It’s called vigilantism

Of all of my blogs the one that has generated the most comments is Calling bullsh*t on custodial parents who let the children decide their visitation. Many of the comments come from non-custodial parents who believe they have been alienated from their children by the custodial parent. They applaud this blog. Many of the comments […]

Waiving alimony by committing adultery affects more than just alimony

South Carolina’s alimony bar to spouses who have committed uncondoned adultery (S.C. Code Ann. § 20-3-130(A)) is unique in United States alimony law. It reflects an archaic and patriarchal view of marriage and should be abolished. Of course South Carolina’s overwhelming preference for permanent periodic alimony is similarly archaic and patriarchal. However so long as […]

Does the DSS child support worksheet miscalculate split custody child support?

After initially publishing this blog, Paul Lebarron, a staff attorney for DSS Child Support Enforcement and one of the authors of the guidelines, informed me that my calculations were off because my worksheet A calculations were not giving the parents credit for the child(ren) living the other parent’s home.  Conceptually I believe that credit is […]

(Don’t) Meet me halfway

There’s a hilarious scene in the movie Bad Santa in which the head of mall security, Gin (played by Bernie Mac) has discovered that the dipsomaniac Department Store Santa, Willie (played by Billy Bob Thornton), and his foul-mouthed Elf assistant, Marcus (played by Tony Cox), are actually con men who rob a different mall each year […]

Strategically permitting objectionable leading questions

Leading questions are questions that suggest their own answer.

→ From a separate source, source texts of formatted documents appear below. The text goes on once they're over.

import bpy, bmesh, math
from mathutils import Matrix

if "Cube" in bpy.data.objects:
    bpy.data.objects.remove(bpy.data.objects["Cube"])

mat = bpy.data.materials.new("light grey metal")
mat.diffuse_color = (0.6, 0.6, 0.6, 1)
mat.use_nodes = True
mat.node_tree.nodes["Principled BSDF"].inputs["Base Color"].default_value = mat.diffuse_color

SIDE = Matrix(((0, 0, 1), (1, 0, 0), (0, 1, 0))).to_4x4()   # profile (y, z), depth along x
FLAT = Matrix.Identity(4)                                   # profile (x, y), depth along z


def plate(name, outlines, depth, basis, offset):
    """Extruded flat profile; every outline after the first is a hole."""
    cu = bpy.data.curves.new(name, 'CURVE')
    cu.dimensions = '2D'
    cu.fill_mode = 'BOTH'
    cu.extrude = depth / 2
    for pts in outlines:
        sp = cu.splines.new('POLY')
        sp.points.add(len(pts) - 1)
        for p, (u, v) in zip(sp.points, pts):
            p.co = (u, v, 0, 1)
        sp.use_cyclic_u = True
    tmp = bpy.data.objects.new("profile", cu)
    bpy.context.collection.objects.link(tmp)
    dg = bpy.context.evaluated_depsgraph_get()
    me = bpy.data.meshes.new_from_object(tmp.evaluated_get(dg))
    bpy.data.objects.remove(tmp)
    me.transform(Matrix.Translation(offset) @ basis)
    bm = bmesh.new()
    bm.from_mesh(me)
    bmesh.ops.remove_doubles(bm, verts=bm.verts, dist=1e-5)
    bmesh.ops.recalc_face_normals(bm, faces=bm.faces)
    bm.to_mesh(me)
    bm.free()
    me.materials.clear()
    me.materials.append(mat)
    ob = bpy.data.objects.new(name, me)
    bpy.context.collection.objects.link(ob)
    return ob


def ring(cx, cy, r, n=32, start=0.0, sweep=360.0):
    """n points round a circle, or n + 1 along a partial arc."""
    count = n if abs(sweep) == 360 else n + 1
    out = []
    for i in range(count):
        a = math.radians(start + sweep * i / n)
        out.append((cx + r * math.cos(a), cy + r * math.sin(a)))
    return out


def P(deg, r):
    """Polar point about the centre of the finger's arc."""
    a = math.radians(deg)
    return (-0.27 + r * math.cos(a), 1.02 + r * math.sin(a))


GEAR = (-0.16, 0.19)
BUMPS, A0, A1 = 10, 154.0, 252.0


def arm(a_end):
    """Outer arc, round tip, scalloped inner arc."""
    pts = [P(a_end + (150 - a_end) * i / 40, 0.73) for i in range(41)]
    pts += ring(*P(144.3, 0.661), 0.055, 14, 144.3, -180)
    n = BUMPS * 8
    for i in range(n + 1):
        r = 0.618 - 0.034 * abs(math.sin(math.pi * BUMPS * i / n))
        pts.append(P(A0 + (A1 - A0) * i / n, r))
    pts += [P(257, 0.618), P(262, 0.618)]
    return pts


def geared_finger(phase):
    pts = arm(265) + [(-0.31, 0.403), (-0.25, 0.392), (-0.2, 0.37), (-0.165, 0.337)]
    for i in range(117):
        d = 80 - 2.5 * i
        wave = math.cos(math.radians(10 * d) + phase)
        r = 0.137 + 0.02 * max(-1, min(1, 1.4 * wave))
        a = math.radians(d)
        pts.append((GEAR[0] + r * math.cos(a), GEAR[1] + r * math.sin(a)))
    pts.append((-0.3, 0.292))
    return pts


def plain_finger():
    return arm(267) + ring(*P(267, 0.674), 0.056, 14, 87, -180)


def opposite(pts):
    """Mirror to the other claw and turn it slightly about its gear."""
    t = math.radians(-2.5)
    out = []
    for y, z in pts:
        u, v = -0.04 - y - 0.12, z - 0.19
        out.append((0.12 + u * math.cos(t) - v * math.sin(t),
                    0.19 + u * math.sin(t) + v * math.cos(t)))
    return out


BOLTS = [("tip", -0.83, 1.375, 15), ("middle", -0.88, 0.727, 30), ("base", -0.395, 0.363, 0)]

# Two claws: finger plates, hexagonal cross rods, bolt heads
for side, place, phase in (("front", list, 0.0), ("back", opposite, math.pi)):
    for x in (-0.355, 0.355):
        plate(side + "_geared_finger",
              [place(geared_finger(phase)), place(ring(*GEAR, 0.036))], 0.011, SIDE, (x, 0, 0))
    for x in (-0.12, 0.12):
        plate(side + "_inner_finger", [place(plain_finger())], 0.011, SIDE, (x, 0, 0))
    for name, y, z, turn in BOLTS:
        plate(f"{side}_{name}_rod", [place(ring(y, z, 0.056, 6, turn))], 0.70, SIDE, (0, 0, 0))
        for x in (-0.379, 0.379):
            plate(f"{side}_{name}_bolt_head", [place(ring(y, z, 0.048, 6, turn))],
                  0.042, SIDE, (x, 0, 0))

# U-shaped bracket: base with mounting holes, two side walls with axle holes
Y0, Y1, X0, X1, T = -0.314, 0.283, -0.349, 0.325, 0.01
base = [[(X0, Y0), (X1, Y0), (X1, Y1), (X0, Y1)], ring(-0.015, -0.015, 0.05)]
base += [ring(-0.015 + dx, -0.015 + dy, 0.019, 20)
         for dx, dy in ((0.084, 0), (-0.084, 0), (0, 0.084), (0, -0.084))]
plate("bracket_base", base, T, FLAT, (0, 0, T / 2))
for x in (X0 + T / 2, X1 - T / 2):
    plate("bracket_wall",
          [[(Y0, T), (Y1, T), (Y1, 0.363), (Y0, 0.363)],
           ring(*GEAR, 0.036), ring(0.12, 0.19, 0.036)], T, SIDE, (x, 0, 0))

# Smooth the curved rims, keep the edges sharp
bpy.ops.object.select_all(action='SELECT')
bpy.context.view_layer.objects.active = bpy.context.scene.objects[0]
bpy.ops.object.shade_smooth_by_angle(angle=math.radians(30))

Typically they are statements masquerading as questions, such as: “You and your spouse separated on March 14, 2013?” The ability to ask leading questions is governed by Rule 611(c) of the South Carolina Rules of Evidence, which reads: Leading questions should not be used on the […]

Mutually assured dysfunction

Sadly, there are way too many custody in which both parents have “issues” that would lead their fitness to be questioned if the other parent raised them. Much like the United States and USSR, which stockpiled nuclear weapons they hoped never to use as a “mutually assured destruction” deterrent, these parents stockpile–but typically do not […]

South Carolina Supreme Court distinguishes personal goodwill from enterprise goodwill for equitable distribution purposes

The October 7, 2015 Supreme Court opinion in Moore v. Moore is the first published South Carolina appellate opinion to distinguish personal goodwill from enterprise goodwill for equitable distribution purposes. As this is a frequently recurring issue, the Moore opinion is necessary reading for any family court attorney who handles equitable distributions cases involving business […]